Though moods and techniques vary greatly throughout Bartók’s quartets, the works share a modernistic yet accessible character. There is so much going on in the first movement of String Quartet No. 2 in A Minor, it feels almost as if the composer hadn’t quite figured out how to corral his seething creativity as he engaged with the modern modes of 20th century music along with the influence of the field recordings of folk music he was making in Europe and North Africa. (Cellist Gregory Beaver played an enlightening sample of the latter for us on his smartphone).
The movement opened with question-like phrasing as if to ask, “Where are we going?” Intensely lyrical sound thrusts featuring the viola and cello in the same range led to a beautiful mellow trio-like section, followed by a return to the angular punches, making a forceful introductory statement for the evening.
Insistent “tribal” dance rhythms defined the argumentative second movement, interspersed with humor and a quiet suspenseful segment suggestive of a swarm of insects. The musicians conveyed all this with a fine balance between lightness of touch and solid synchronized rhythm-making.
Sad and dissonant, the final movement featured mournful conversations between the violins and the cello and viola. It struck me that a composer in a more traditional frame of mind would have made this the second movement, and the second the third. Bartók must have wanted to make a point of leaving us with a lament.
Beaver described String Quartet No. 4 in C major as “Bartók at his happiest point.” The composer was “creating a new folk music that does not live in one place, that can work for any of us.” And “folk” is just what the first of the quartet’s five brief movements evokes: a crowd of people talking, amid dissonant avant-garde passages.
The muted (“con sordino”) quality of the second movement, “Prestissimo,” actually provided a showcase for heightened expressivity on the part of the Chiara, with half-crazed glissandi and a section that suggested humming bees.
The ensemble made the rainbow harmonies of the slow third movement things of great beauty as Beaver executed with both delicacy and fulness flitting cello melodies atop equally delicate ambient soundscapes woven by the violins and viola, after which the group demonstrated a different kind of facility in the all-pizzicato fourth movement with nearly perfect precision and unexpectedly rich tone. And those North African rhythms came to the fore in the forthright final movement, in which the musicians displayed again their impressive ability to play as one instrument, perhaps enhanced by having eliminated the need to refer to sheet music.
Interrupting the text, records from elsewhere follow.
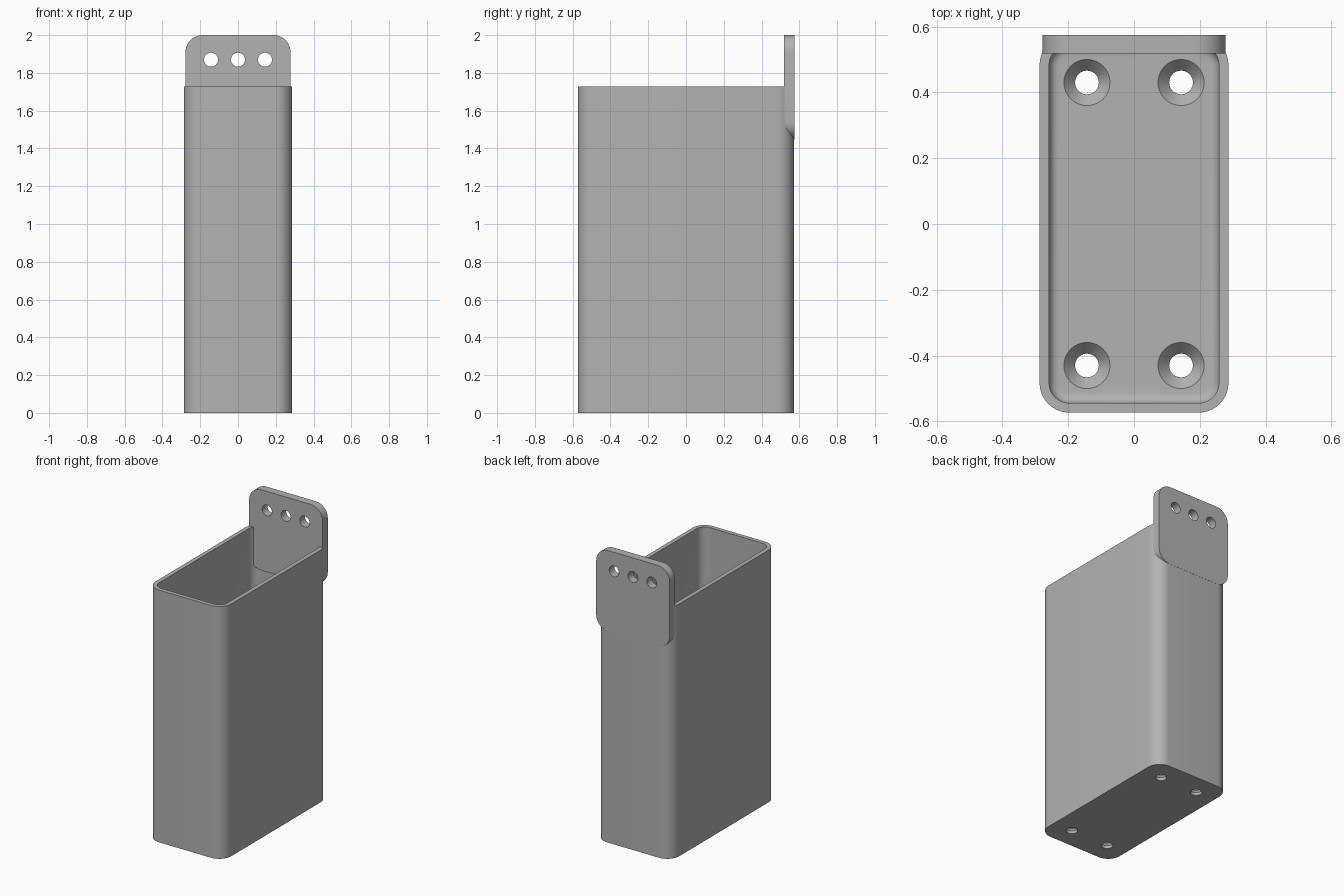
import bpy, bmesh, math

cube = bpy.data.objects.get("Cube")
if cube:
    bpy.data.objects.remove(cube, do_unlink=True)

grey = bpy.data.materials.new("plain grey")
grey.use_nodes = True
grey.diffuse_color = (0.45, 0.45, 0.45, 1)
grey.node_tree.nodes["Principled BSDF"].inputs["Base Color"].default_value = grey.diffuse_color

HALF_X, HALF_Y, HEIGHT, RADIUS = 0.287, 0.573, 1.727, 0.09
WALL, FLOOR, FILLET = 0.029, 0.057, 0.03


def rounded_rect(hx, hy, r, steps=10):
    """Counter-clockwise outline of a rectangle with round corners."""
    pts = []
    for i, (sx, sy) in enumerate(((1, 1), (-1, 1), (-1, -1), (1, -1))):
        for k in range(steps + 1):
            a = math.pi / 2 * (i + k / steps)
            pts.append((sx * (hx - r) + r * math.cos(a), sy * (hy - r) + r * math.sin(a)))
    return pts


def loft(name, rings):
    """Skin a list of equal-length 3D rings and cap both ends."""
    bm = bmesh.new()
    loops = [[bm.verts.new(p) for p in ring] for ring in rings]
    for a, b in zip(loops, loops[1:]):
        for i in range(len(a)):
            j = (i + 1) % len(a)
            bm.faces.new((a[i], a[j], b[j], b[i]))
    bm.faces.new(loops[0][::-1])
    bm.faces.new(loops[-1])
    bmesh.ops.recalc_face_normals(bm, faces=bm.faces)
    mesh = bpy.data.meshes.new(name)
    bm.to_mesh(mesh)
    bm.free()
    mesh.materials.append(grey)
    obj = bpy.data.objects.new(name, mesh)
    bpy.context.collection.objects.link(obj)
    return obj


def turned(name, profile, place, sides=40):
    """Round cutter from (radius, height) pairs, positioned by a function."""
    angles = [2 * math.pi * k / sides for k in range(sides)]
    return loft(name, [[place(r * math.cos(a), r * math.sin(a), h) for a in angles]
                       for r, h in profile])


def cut(target, cutters):
    """Subtract the cutters, apply, then remove them."""
    for c in cutters:
        c.hide_render = True
        mod = target.modifiers.new("hole", "BOOLEAN")
        mod.operation, mod.solver, mod.object = "DIFFERENCE", "EXACT", c
    bpy.context.view_layer.update()
    mesh = bpy.data.meshes.new_from_object(
        target.evaluated_get(bpy.context.evaluated_depsgraph_get()))
    target.modifiers.clear()
    target.data = mesh
    for c in cutters:
        bpy.data.objects.remove(c, do_unlink=True)
    bpy.ops.object.select_all(action="DESELECT")
    target.select_set(True)
    bpy.context.view_layer.objects.active = target
    bpy.ops.object.shade_smooth_by_angle(angle=math.radians(30))


def level(inset, z):
    return [(x, y, z) for x, y in rounded_rect(HALF_X - inset, HALF_Y - inset, RADIUS - inset)]


# Open box: outside up, over the rim, down the inside and round the floor fillet
rings = [level(0, 0), level(0, HEIGHT), level(WALL, HEIGHT)]
for k in range(7):
    a = math.pi / 2 * k / 6
    rings.append(level(WALL + FILLET * (1 - math.cos(a)), FLOOR + FILLET * (1 - math.sin(a))))
box = loft("open_box", rings)

# Countersunk screw holes in the floor
screw = [(0.036, -0.05), (0.036, 0.02), (0.07, FLOOR), (0.07, FLOOR + 0.01)]
cut(box, [turned("screw_cutter", screw,
                 lambda u, v, h, sx=sx, sy=sy: (sx * 0.143 + u, sy * 0.43 + v, h))
          for sx in (-1, 1) for sy in (-1, 1)])

# Hanging tab on the back wall, with three round holes
outline = rounded_rect(0.278, 0.276, RADIUS)
tab = loft("hanging_tab", [[(x, y, z + 1.724) for x, z in outline] for y in (0.518, 0.574)])
cut(tab, [turned("tab_cutter", [(0.037, 0.4), (0.037, 0.7)],
                 lambda u, v, h, cx=cx: (cx + u, h, 1.87 + v))
          for cx in (-0.143, 0, 0.143)])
Written in 1939 and under increasing Nazi repression – Bartók, who’d been very public with his antifascist views, reluctantly left Hungary and emigrated to the United States as the war broke out – the four movements of final String Quartet, No. 6 in D major, are each marked with the musically unusual term “Mesto” (“sad”). A mournful tone predominates, beginning with the weeping solo viola introduction. An agitated sort of sadness characterizes much of the first movement, punctuated with reflective passages. The musicians asserted their fine feel for dynamics here.
After a slow and thoughtful (“Mesto”) introduction, the “sarcastic march” (as Beaver described it) of the second movement kicks in. Angular, uncertain, stopping and starting, the march gives way to a weird, dreamlike interregnum with a high melody from the cello as the viola plucks guitar-like chords. The march tempo reasserts itself and the movement ends with an extremely high violin figure that I would have believed to be a fife had I not had the violinist in plain view.
An arch Burletta (“burlesque”) follows, its touches of carnivalesque playfulness not dispelling the overall sadness. It ends abruptly, giving way to a finale with a sad, religious feeling, full of really pretty harmonies that Mozart might have understood. Unrelentingly sad but not tragic, grieving but not despairing, the piece ends with a gentle, surprisingly traditional and marvelously affecting major chord.
If I’ve written more about the pieces than the performances, it’s because I’d never heard these works performed in concert before, and am fully digesting them for the first time. The musicians rendered them with maturity and excitement. The Chiara Quartet is not a flashy group, but a serious foursome full of both youthful energy and studied intensity, solidly versed in the emotional complexity of these pieces and technically and interpretively up to the task. They obviously love these challenging works, enough to have memorized them, and the payoff was plain to hear and see on that rocking barge last night.
The Chiara Quartet completes the program with a performance of Bartók’s first, third, and fifth string quartets on October 17, 2014. Visit Bargemusic online for tickets.